Montegrappa and Omas showing off some good design. the Omas clips are so good. There's something about the curve, the wheel, and the broad clip.

You like a color? I bet that there's an Aurora for you. I like the yellow quite a lot. Of course.

This is not a pen. It's a Maclaren. I don't know their models very well, but it might be a P1. Anyway, it was parked at a Walmart. Yep.

This was a little table that was  off to the side of the main ink table (which I steer clear of at the show). This is a really excellent way to do this ink testing, I think. they should just do this with the whole table in the future. It's a wooden box drilled, with Platinum Preppys affixed it it. I think the lids are glued in to the box. The pens are filled with KWZ inks and labeled. No mold problems, no contamination. No mess. Excellent idea!

That's Jim again. This was after the show closed up (we were the last people in there, I think) and he was helping out a few of my problem nibs and showing off a wifi microscope that he just got. It's pretty neat. So grateful that he was able to make some of my pens write like they are supposed to. Now if I can talk him into grinding some nibs into Jim-nibs for me...

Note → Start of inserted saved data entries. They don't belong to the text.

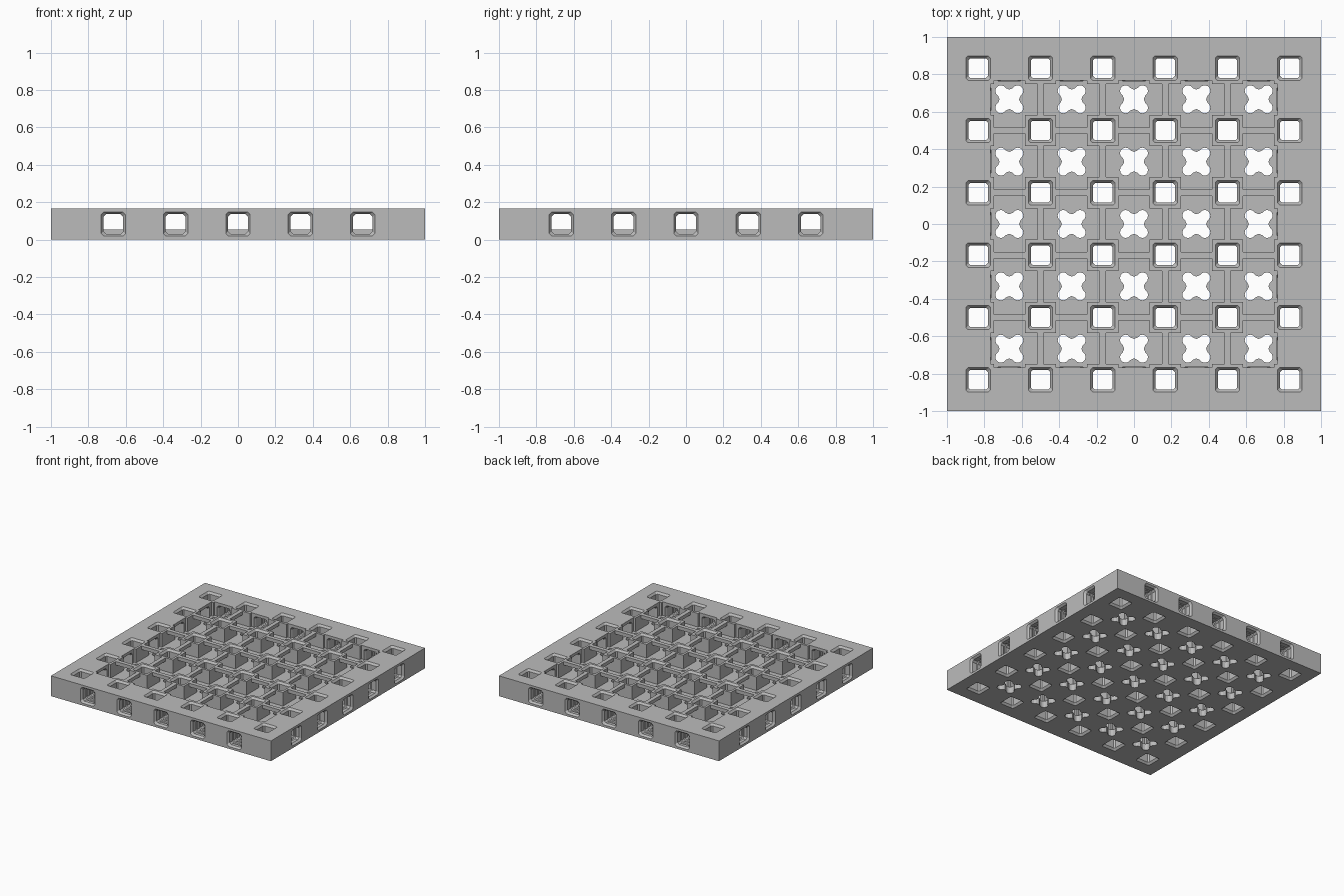
import bpy, bmesh, math

if "Cube" in bpy.data.objects:
    bpy.data.objects.remove(bpy.data.objects["Cube"])

P = 1 / 3                     # grid pitch
H = P / 2                     # plate height
CELLS = [i * P for i in range(-2, 3)]            # pocket centres
POSTS = [(i + 0.5) * P for i in range(-3, 3)]    # square hole centres
SLOT, POCKET, FLOOR = 0.083, 0.768, 0.055        # slot half width, pocket half span, floor height

grey = bpy.data.materials.new("grey_plastic")
grey.diffuse_color = (0.5, 0.5, 0.5, 1)
grey.use_nodes = True
grey.node_tree.nodes["Principled BSDF"].inputs["Base Color"].default_value = grey.diffuse_color


def box(bm, x0, x1, y0, y1, z0, z1):
    v = [bm.verts.new((x, y, z)) for z in (z0, z1)
         for x, y in ((x0, y0), (x1, y0), (x1, y1), (x0, y1))]
    for f in ((3, 2, 1, 0), (4, 5, 6, 7), (0, 1, 5, 4), (1, 2, 6, 5), (2, 3, 7, 6), (3, 0, 4, 7)):
        bm.faces.new([v[i] for i in f])


def loft(bm, rings, place):
    """Closed solid through rings of (list of 2D points, distance along axis)."""
    loops = [[bm.verts.new(place(a, b, t)) for a, b in pts] for pts, t in rings]
    n = len(loops[0])
    for lo, hi in zip(loops, loops[1:]):
        for i in range(n):
            bm.faces.new((lo[i], lo[(i + 1) % n], hi[(i + 1) % n], hi[i]))
    bm.faces.new(loops[0][::-1])
    bm.faces.new(loops[-1])


def cut_square(h, c=0.014):
    """Square outline of half size h with trimmed corners."""
    k = h - c
    return [(h, -k), (h, k), (k, h), (-k, h), (-h, k), (-h, -k), (-k, -h), (k, -h)]


def finish(name, bm):
    bmesh.ops.recalc_face_normals(bm, faces=bm.faces)
    me = bpy.data.meshes.new(name)
    bm.to_mesh(me)
    bm.free()
    me.materials.append(grey)
    ob = bpy.data.objects.new(name, me)
    bpy.context.collection.objects.link(ob)
    return ob


cutters = []


def cutter(name, bm):
    ob = finish(name, bm)
    ob.hide_render = True
    cutters.append(ob)


# Solid plate
bm = bmesh.new()
box(bm, -1, 1, -1, 1, 0, H)
plate = finish("grid_plate", bm)

# Crossing slots that leave square posts standing on the floor
for axis in (0, 1):
    bm = bmesh.new()
    for c in CELLS:
        a, b = (-POCKET, POCKET), (c - SLOT, c + SLOT)
        if axis:
            a, b = b, a
        box(bm, *a, *b, FLOOR, H + 0.1)
    cutter("slot_cutter", bm)

# Square holes through the posts, flared at both ends
bm = bmesh.new()
rings = [(-0.02, 0.065), (0, 0.065), (0.016, 0.052), (H - 0.016, 0.052), (H, 0.065), (H + 0.02, 0.065)]
for x in POSTS:
    for y in POSTS:
        loft(bm, [(cut_square(h, 0.01), t) for t, h in rings],
             lambda a, b, t: (x + a, y + b, t))
cutter("post_hole_cutter", bm)

# Four-lobed holes through the pocket floors
lobes = []
for k in range(4):
    q = k * math.pi / 2
    pts = [(0.045 + 0.03 * math.cos(math.radians(d)), 0.045 + 0.03 * math.sin(math.radians(d)))
           for d in range(-60, 151, 30)] + [(0, 0.052)]
    lobes += [(x * math.cos(q) - y * math.sin(q), x * math.sin(q) + y * math.cos(q)) for x, y in pts]
bm = bmesh.new()
for x in CELLS:
    for y in CELLS:
        loft(bm, [(lobes, -0.02), (lobes, FLOOR + 0.02)], lambda a, b, t: (x + a, y + b, t))
cutter("lobed_hole_cutter", bm)

# Side tunnels through the border, flared outside and ribbed inside
rings = [(1.02, 0.065), (1.0, 0.065), (0.984, 0.053)]
for t in (0.945, 0.90, 0.855):
    rings += [(t + 0.012, 0.053), (t + 0.006, 0.058), (t - 0.006, 0.058), (t - 0.012, 0.053)]
rings += [(0.784, 0.053), (0.764, 0.062)]
for axis in (0, 1):
    bm = bmesh.new()
    for side in (-1, 1):
        for c in CELLS:
            def place(a, b, t):
                p = (t * side, c + a)
                return (*(p[::-1] if axis else p), H / 2 + b)
            loft(bm, [(cut_square(h), t) for t, h in rings], place)
    cutter("tunnel_cutter", bm)

for i, ob in enumerate(cutters):
    m = plate.modifiers.new(f"cut_{i}", "BOOLEAN")
    m.operation, m.solver, m.object = "DIFFERENCE", "EXACT", ob

# Thin bars bridging neighbouring posts at the top
bm = bmesh.new()
for p in POSTS[1:-1]:
    for c in CELLS:
        a, b = (p - 0.0165, p + 0.0165), (c - SLOT - 0.001, c + SLOT + 0.001)
        box(bm, *a, *b, 0.138, H)
        box(bm, *b, *a, 0.138, H)
finish("bridge_bars", bm)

Lastly, here's a group picture with Andi and Wesley, Elizabeth and Dex. Andi is ThePurlBug (mentioned above). Wesley is her man-friend who is holding my grail pen in his hand. Elizabeth and Dex are from the Triangle Pen Club, which was well-represented at this show. I didn't get a picture with Paul from or with Brad from PenAddict, or with Mary of From the Pen Cup, but it was very cool to meet them. There is never enough time when you're only there for a day. We might have to pony up for the trader's pass next year. Maybe we can talk the organizer into doing a "press pass" or something for bloggers. One can hope, right?

**EDIT: Arg! I also got to meet Matt Armstrong (Pen Habit) and Cary from FountainPenDay. Ugh. Memory fails me sometimes. Sorry guys!

Below are Rachel and James. They were handing out some little notebooks they'd made called "Prairie Knots" that had all sorts of different papers in them to try out inks. That's such a cool thing to hand around. I kept mine, but Audrey gave hers away to someone who hadn't gotten one.

Also, could I look any more awkward in this picture? Oh well. They deserved to be showcased for putting together a bunch of free things for the community and giving them away.

Whew. That was a long post. If you've made it this far, then you're to be commended. Committed. Something.


Other Blogs To Check Out:

ThePurlbug's DC Tips

Paul's DC Show Post

From the Pen Cup